Also been enjoying quality time with Goulds monitors (Varanus gouldii) at Mungalla lately. Hard to get better pose than this one-metre fellow on earthworks overlooking Palm Creek's eastern fork into the (now dry) hymenachne wetlands,

And here's a slightly smaller monitor in one of several mango tree hidey-holes at old homestead site.

Would you believe this Praying mantis (Archimantis latistyla) lined up so prettily for me at the Tyto hide over the weekend? Not likely. Had to clamber about the hide to catch reluctant wildlife star and insist upon several takes before we got it right. Some creatures have too little respect for the creative arts!

Tuesday, October 20, 2015

List!

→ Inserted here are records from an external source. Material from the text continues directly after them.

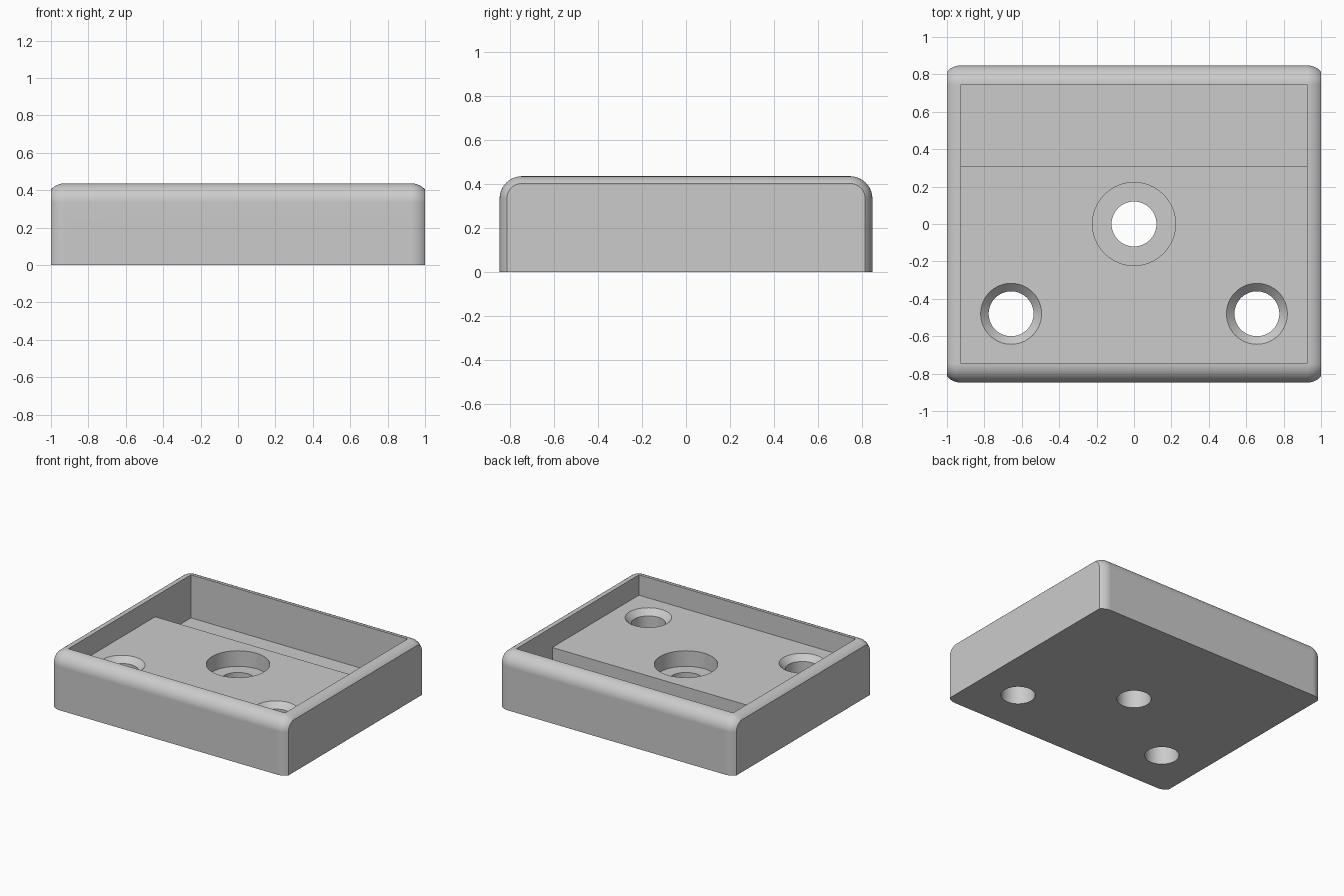
import bpy
import bmesh
from math import sin, cos, asin, pi

cube = bpy.data.objects.get("Cube")
if cube:
    bpy.data.objects.remove(cube, do_unlink=True)

HALF_X, HALF_Y, HEIGHT = 1.0, 0.848, 0.437
CAVITY_X, CAVITY_Y = 0.924, 0.746
ROUND = 0.102            # radius of the rounded rim
SHELF, FLOOR, SEAT = 0.28, 0.105, 0.16
HOLE = 0.12

grey = bpy.data.materials.new("light_grey")
grey.use_nodes = True
colour = (0.6, 0.6, 0.6, 1)
grey.diffuse_color = colour
grey.node_tree.nodes["Principled BSDF"].inputs["Base Color"].default_value = colour


def make_object(name, bm):
    bmesh.ops.recalc_face_normals(bm, faces=bm.faces)
    mesh = bpy.data.meshes.new(name)
    bm.to_mesh(mesh)
    bm.free()
    mesh.materials.append(grey)
    obj = bpy.data.objects.new(name, mesh)
    bpy.context.collection.objects.link(obj)
    return obj


def profile(inset, steps=12):
    """Arch-shaped section in y and z, shrunk by inset."""
    r = ROUND - inset
    cy, cz = HALF_Y - ROUND, HEIGHT - ROUND
    right = [(cy + r * cos(a), cz + r * sin(a))
             for a in (i * pi / 2 / steps for i in range(steps + 1))]
    right.insert(0, (cy + r, 0))
    return right + [(-y, z) for y, z in reversed(right)]


def block():
    """Skin the sections along x, with an arc falling away at both ends."""
    centre = HALF_X - 0.075
    sweep = asin(0.075 / ROUND)
    ends = [(centre + ROUND * sin(a), ROUND * (1 - cos(a)))
            for a in (i * sweep / 8 for i in range(9))]
    stations = [(-x, d) for x, d in reversed(ends)] + ends
    bm = bmesh.new()
    rings = [[bm.verts.new((x, y, z)) for y, z in profile(d)] for x, d in stations]
    for a, b in zip(rings, rings[1:]):
        for i in range(len(a) - 1):
            bm.faces.new((a[i], a[i + 1], b[i + 1], b[i]))
    bm.faces.new(rings[0])
    bm.faces.new(rings[-1])
    # One flat underside
    bm.faces.new([r[0] for r in rings] + [r[-1] for r in reversed(rings)])
    return make_object("mounting_tray", bm)


def box_cutter(name, y0, y1, z0):
    bm = bmesh.new()
    bmesh.ops.create_cube(bm, size=1)
    for v in bm.verts:
        v.co.x *= 2 * CAVITY_X
        v.co.y = y1 if v.co.y > 0 else y0
        v.co.z = 1 if v.co.z > 0 else z0
    return make_object(name, bm)


def round_cutter(name, x, y, steps, sides=64):
    """Turned cutter from (radius, height) steps."""
    bm = bmesh.new()
    rings = [[bm.verts.new((x + r * cos(i * 2 * pi / sides),
                            y + r * sin(i * 2 * pi / sides), z))
              for i in range(sides)] for r, z in steps]
    for a, b in zip(rings, rings[1:]):
        for i in range(sides):
            j = (i + 1) % sides
            bm.faces.new((a[i], a[j], b[j], b[i]))
    bm.faces.new(rings[0])
    bm.faces.new(rings[-1])
    return make_object(name, bm)


tray = block()

# Recess, deeper channel at the back, stepped centre hole, two countersunk holes
cutters = [
    box_cutter("recess_cutter", -CAVITY_Y, CAVITY_Y, SHELF),
    box_cutter("channel_cutter", 0.31, CAVITY_Y, FLOOR),
    round_cutter("centre_hole_cutter", 0, 0,
                 [(HOLE, -0.1), (HOLE, SEAT), (0.222, SEAT), (0.222, 0.6)]),
]
for side, label in ((1, "left"), (-1, "right")):
    cutters.append(round_cutter(
        label + "_hole_cutter", side * 0.657, -0.48,
        [(HOLE, -0.1), (HOLE, SHELF - 0.043), (0.163, SHELF), (0.163, 0.6)]))

bpy.ops.object.select_all(action="DESELECT")
bpy.context.view_layer.objects.active = tray
tray.select_set(True)
for cutter in cutters:
    cutter.hide_render = True
    mod = tray.modifiers.new(cutter.name, "BOOLEAN")
    mod.operation = "DIFFERENCE"
    mod.solver = "EXACT"
    mod.object = cutter
    bpy.ops.object.modifier_apply(modifier=mod.name)
    bpy.data.objects.remove(cutter, do_unlink=True)

# Smooth rounds with crisp edges and flat faces kept flat
bpy.ops.object.shade_smooth_by_angle(angle=pi / 6)
flat = tray.modifiers.new("flat_faces", "WEIGHTED_NORMAL")
flat.keep_sharp = True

How to set realistic bird list targets

Few more birders than usual should be stalking Tyto and other hotspots around Ingham over the coming weekend with shire-organised twitching days and nights.

So, how many birds should visitors expect if shire boasts of 240-plus species in Tyto Wetlands and many more in the wider district?

Give up? Don't care? Haven't a clue?

Here's a clue. Go to atlassing site such as ebirdEremaea, select hotspots, open, say, Tyto Wetlands, select last seen to gain chronological list. Now scroll down list, going back in time. Back three months, six months,a year, three years. At any point in time you get a count of species.

Taking a three-year back limit - because ebird listing really took off about then - you'll get 216 species for Tyto. For the top Australian hotspots: Townsville Town Common, 271 listed, 242 in past 3yrs; Werribee Treatment Ponds 263, 227; Cairns Foreshore 259, 194.

Big differences between totals and three years. But even three years is a long time. And many sites show very strong seasonality among species. So last  three months may be closer to reality. For Tyto that would mean about 160 species. The common and Werribee fall behind, to about 135 each, and Cairns drops to 100. Tyto loses fewer birds because it has water year-round (unlike Townsville) and is not so coastal and seasonal as Cairns and Werribee.

I expect for a full mornng to list between 70 and 80 species in Tyto. Add about 30 over a week and another 30 over a month. So, if lucky, 130-140 of the target 160. Which is a long way off the 246 on the printed Tyto list, but it's a realistic figure.

Go to it, visitors. But set sensible targets wherever you bird.

All pictures from recent Tyto outings: Pelican, Shining Bronze Cuckoo, Pied Imperial Pigeon, Yellow-billed Spoonbill, Yellow Oriole, Little Friarbird

Thursday, October 15, 2015

Terza rima for my Beatrice, Anna V

Yellow Oriole takes to the blue beyond ...

... and Anna V,  my Beatrice, Italy and  Port Douglas,
has gone too, probably to somewhere in South America

At Paluma Falls on a divine day
Along the way a comely vision came
Name of Anna V but Beatrice,

The dream darling of Dante, she became.
Guide in Aligheri's allegory,
Beauty and sweet reason shine in her name.

If only my weak art led to such glory
As matched the desire to praise
To the skies - with God as my jury

Without lust or lies - the warmest gaze,
Open mind and eyes, the touching play
Of trusting hand and gentle winning ways.

Her name is Anna V but Beatrice
Is she to me, her wannabe Dante.

Terza rima Tony